Daily Management Review

Long Road Ahead For A Trade Deal, Says China After Trump-Xi Ice-Breaking Meeting


Long Road Ahead For A Trade Deal, Says China After Trump-Xi Ice-Breaking Meeting
There is a long road that the United States and China would be required to tread before both the parties would be able to achieve a trade deal, said Chinese state media, following the decision of the resumption of negotiations on trade talks between the two largest economies of the world to end the year long trade war after the meeting of US president Donald Trump and Chinese premier Xi Jinping earlier this week.
First initiated by Trump, the trade war has seen both countries imposing import tariffs on each others’ goods worth billions of dollars.
The two leaders met at the sidelines of the G20 summit held last week in Osaka, Japan. 
Despite the environment of positivity after the meeting, the official China Daily that is an English-language daily that is often used by Beijing to put its message out to the rest of the world, claimed that there is no guarantee of a trade deal even though the chances of achieving one is increased. "Even though Washington agreed to postpone levying additional tariffs on Chinese goods to make way for negotiations, and Trump even hinted at putting off decisions on Huawei until the end of negotiations, things are still very much up in the air," the newspaper said in an editorial late Saturday.
"Agreement on 90 percent of the issues has proved not to be enough, and with the remaining 10 percent where their fundamental differences reside, it is not going to be easy to reach a 100-percent consensus, since at this point, they remain widely apart even on the conceptual level."
Reports said that Trump was also ready to make some concessions in the case of the Chinese tech giant Huawei Technologies Co, the largest manufacturer of telecom equipment and the second largest smartphone maker of the world, to Xi. The Chinese company was blacklisted in May by the US Commerce Department which effectively barred all American companies from doing any business or sharing any technology with Hiuawei. The Trump administration fears that the equipment of Huawei could be used by Chinese agencies to spy on the US and hence the company is a threat to national security.
The Xi-Trump meeting had sent a "positive signal" to the world, said a top diplomat of the Chinese government's, State Councillor Wang Yi, in his statement about G20 which was issued by the Chinese Foreign Ministry.
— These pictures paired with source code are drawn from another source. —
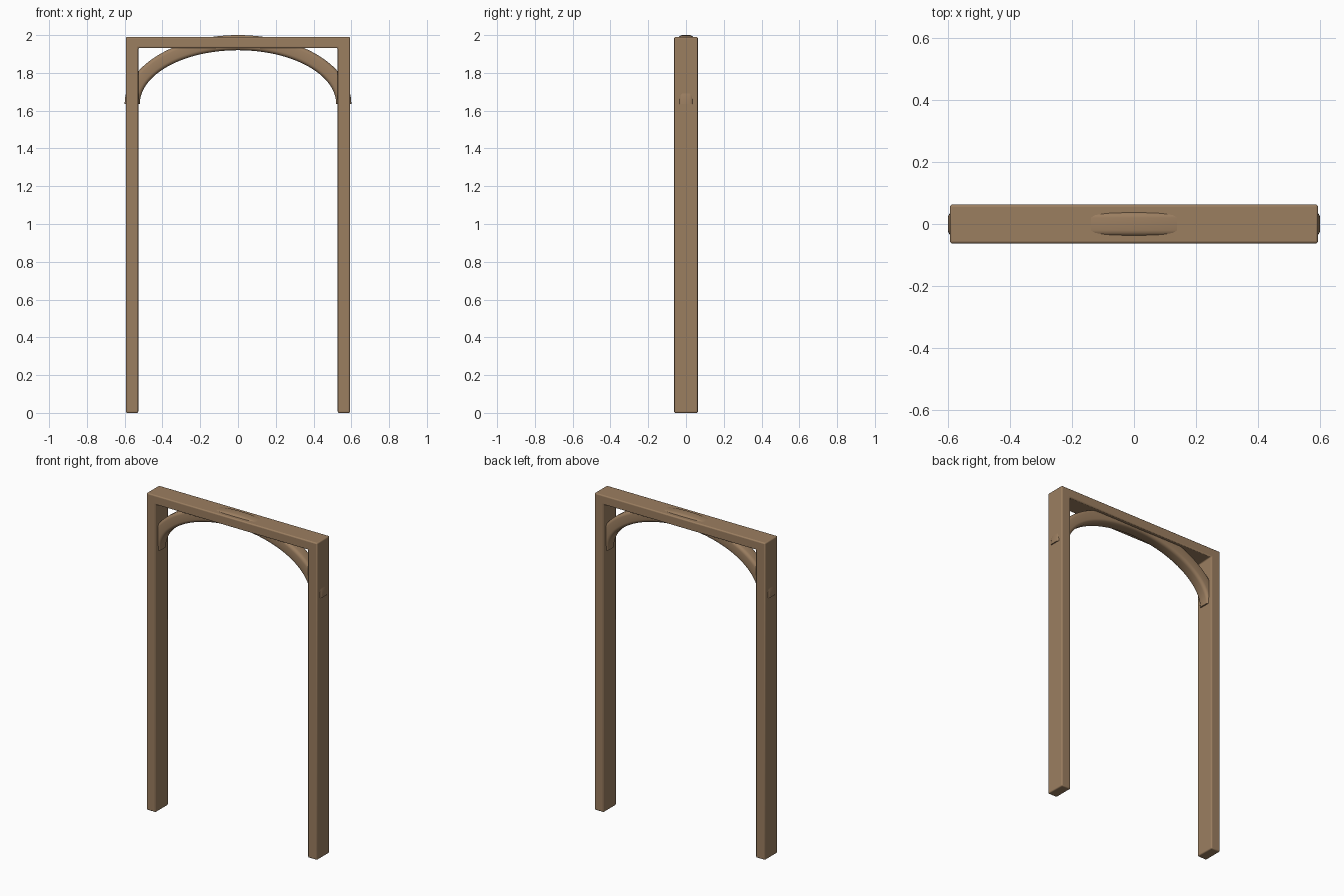
import bpy, bmesh, math

cube = bpy.data.objects.get("Cube")
if cube:
    bpy.data.objects.remove(cube, do_unlink=True)

wood = bpy.data.materials.new("warm_wood")
wood.use_nodes = True
wood.diffuse_color = (0.33, 0.21, 0.118, 1)
wood.node_tree.nodes["Principled BSDF"].inputs["Base Color"].default_value = wood.diffuse_color


def finish(name, bm, angle):
    bmesh.ops.recalc_face_normals(bm, faces=bm.faces)
    mesh = bpy.data.meshes.new(name)
    bm.to_mesh(mesh)
    bm.free()
    mesh.materials.append(wood)
    obj = bpy.data.objects.new(name, mesh)
    bpy.context.collection.objects.link(obj)
    bpy.ops.object.select_all(action="DESELECT")
    obj.select_set(True)
    bpy.context.view_layer.objects.active = obj
    bpy.ops.object.shade_smooth_by_angle(angle=math.radians(angle))
    return obj


# Door frame: two posts and a lintel as one extruded profile
OUT, IN, TOP, UNDER, HALF = 0.593, 0.528, 1.99, 1.932, 0.0625
half_profile = [(OUT, TOP), (OUT, 0), (IN, 0), (IN, UNDER)]
profile = half_profile + [(-x, z) for x, z in reversed(half_profile)]
bm = bmesh.new()
face = bm.faces.new([bm.verts.new((x, -HALF, z)) for x, z in profile])
extruded = bmesh.ops.extrude_face_region(bm, geom=[face])
for item in extruded["geom"]:
    if isinstance(item, bmesh.types.BMVert):
        item.co.y = HALF
frame = finish("door_frame", bm, 50)
bevel = frame.modifiers.new("soft_edges", "BEVEL")
bevel.width = 0.007
bevel.segments = 3

# Arched brace: rounded-square section swept between two half ellipses
BASE, STEPS, RADIUS, CORNER = 1.635, 64, 0.04, 0.02
section = []
for quarter in range(4):
    for k in range(5):
        a = math.radians(90 * quarter + 22.5 * k)
        mid = math.radians(90 * quarter + 45)
        offset = (RADIUS - CORNER) * math.sqrt(2)
        section.append((offset * math.cos(mid) + CORNER * math.cos(a),
                        offset * math.sin(mid) + CORNER * math.sin(a)))
bm = bmesh.new()
rings = []
for i in range(STEPS + 1):
    t = math.pi * i / STEPS
    rings.append([bm.verts.new(((0.56 + s) * math.cos(t), y,
                                BASE + (0.325 + s) * math.sin(t)))
                  for s, y in section])
for a, b in zip(rings, rings[1:]):
    for j in range(len(section)):
        k = (j + 1) % len(section)
        bm.faces.new((a[j], a[k], b[k], b[j]))
bm.faces.new(rings[0])
bm.faces.new(rings[-1])
finish("arched_brace", bm, 40)
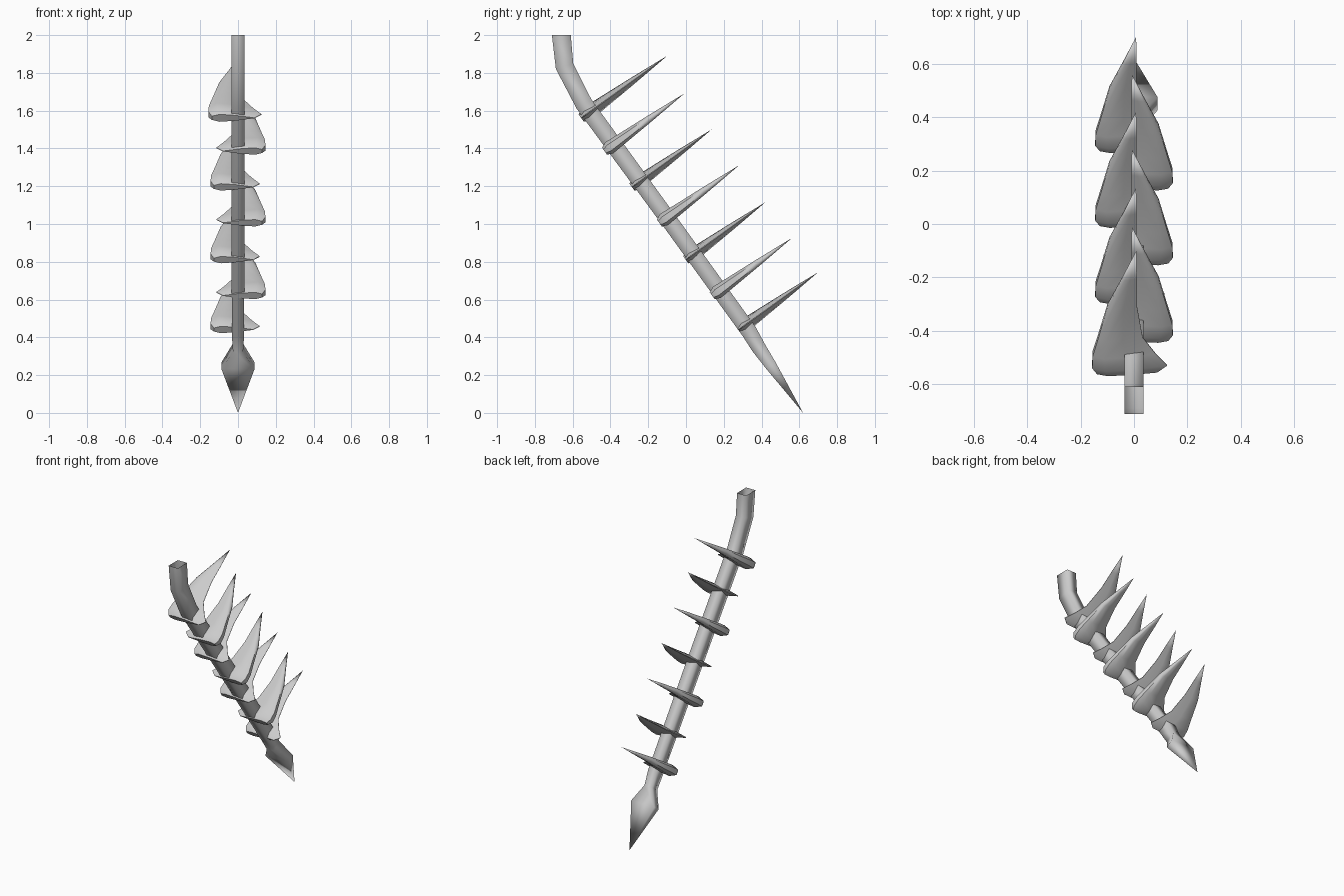
import bpy, bmesh, math
from mathutils import Vector

if "Cube" in bpy.data.objects:
    bpy.data.objects.remove(bpy.data.objects["Cube"])


def loft(name, rings, cap_start=True, angle=60):
    """Skin a list of equal-length point rings; the last ring collapses to a tip."""
    bm = bmesh.new()
    rows = [[bm.verts.new(p) for p in ring] for ring in rings]
    n = len(rows[0])
    for a, b in zip(rows, rows[1:]):
        for i in range(n):
            j = (i + 1) % n
            bm.faces.new((a[i], a[j], b[j], b[i]))
    if cap_start:
        bm.faces.new(rows[0][::-1])
    bmesh.ops.remove_doubles(bm, verts=bm.verts, dist=0.0005)
    bmesh.ops.recalc_face_normals(bm, faces=bm.faces)
    me = bpy.data.meshes.new(name)
    bm.to_mesh(me)
    bm.free()
    ob = bpy.data.objects.new(name, me)
    bpy.context.collection.objects.link(ob)
    bpy.ops.object.select_all(action='DESELECT')
    ob.select_set(True)
    bpy.context.view_layer.objects.active = ob
    bpy.ops.object.shade_smooth_by_angle(angle=math.radians(angle))
    return ob


# Hanging stem with a spear-shaped bud at the end: y, z, half width, half depth, tilt
stem_path = [
    (-0.660, 2.00, 0.035, 0.050, 0),
    (-0.643, 1.835, 0.035, 0.048, 17),
    (-0.540, 1.635, 0.035, 0.046, 32),
    (-0.076, 1.00, 0.035, 0.043, 36),
    (0.335, 0.430, 0.032, 0.042, 36),
    (0.385, 0.345, 0.027, 0.038, 35),
    (0.450, 0.250, 0.088, 0.030, 35),
    (0.620, 0.000, 0.000, 0.000, 35),
]
stem_rings = []
for y, z, hx, hd, tilt in stem_path:
    c, s = math.cos(math.radians(tilt)), math.sin(math.radians(tilt))
    stem_rings.append([(sx * hx, y + sd * hd * c, z + sd * hd * s)
                       for sx, sd in ((-1, -1), (1, -1), (1, 1), (-1, 1))])
loft("stem", stem_rings, cap_start=False, angle=100)

# Bract stations from base to tip: distance, broad edge, narrow edge, thickness
bract_profile = [
    (0.00, -0.128, 0.08, 0.045),
    (0.03, -0.145, 0.115, 0.072),
    (0.08, -0.143, 0.075, 0.066),
    (0.15, -0.125, 0.030, 0.056),
    (0.285, -0.092, 0.010, 0.038),
    (0.40, -0.042, 0.010, 0.020),
    (0.52, 0.008, 0.008, 0.000),
]
# Cross-section: fraction from broad to narrow edge, share of thickness
section = [(0, 0.25), (0.18, 0.5), (0.55, 0.36), (1, 0.03),
           (1, -0.03), (0.55, -0.36), (0.18, -0.5), (0, -0.25)]
along = Vector((0, 0.81, 0.586))
up = Vector((0, -0.586, 0.81))


def bract(name, tip_y, tip_z, side, size):
    tip = Vector((0, tip_y, tip_z))
    rings = []
    for v, ul, ur, t in bract_profile:
        rings.append([tip + along * (v - 0.52) * size + up * k * t * size
                      + Vector((side * (ul + (ur - ul) * f) * size, 0, 0))
                      for f, k in section])
    loft(name, rings)


# Seven bracts, alternating sides down the stem
tips = [(-0.10, 1.89), (-0.01, 1.69), (0.135, 1.50), (0.28, 1.31),
        (0.42, 1.115), (0.56, 0.925), (0.70, 0.745)]
for i, (y, z) in enumerate(tips):
    bract(f"bract_{i + 1}", y, z, 1 if i % 2 == 0 else -1, 1.08 if i == 0 else 1.0)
Despite the existence of a host of issues between the two countries, there is confidence in China that if the consensus arrived at by the two leaders are followed, it would be possible to find a solution to the issues, said Wang. The diplomat added in the statement that a trade deal would also have to be based on of mutual respect.
Trump's comments on Huawei, made at a more than hour-long news conference in Osaka following his sit-down with Xi, generated only a cautious welcome from China. The word "Huawei" was not mentioned at all in the top diplomat's appraisal of G20. Wang Xiaolong, the Foreign Ministry's special envoy of G20 affairs and head of the ministry's Department of International Economic Affairs, said if the United States does what it says on Huawei then China would of course welcome it.
In recent months, the position of China on the trade war and trade negotiations has become more rigid as the country has said that it would no longer be bullied into a trade deal and would fight out the trade war till the end. The United States was now aware that China was not going to give in, said Taoran Notes, an influential WeChat account run by China's Economic Daily. "We've said it before - communication and friction between China and the United States is a long-term, difficult and complex thing. Fighting then talking, fighting then talking, is the normal state of affairs," it said.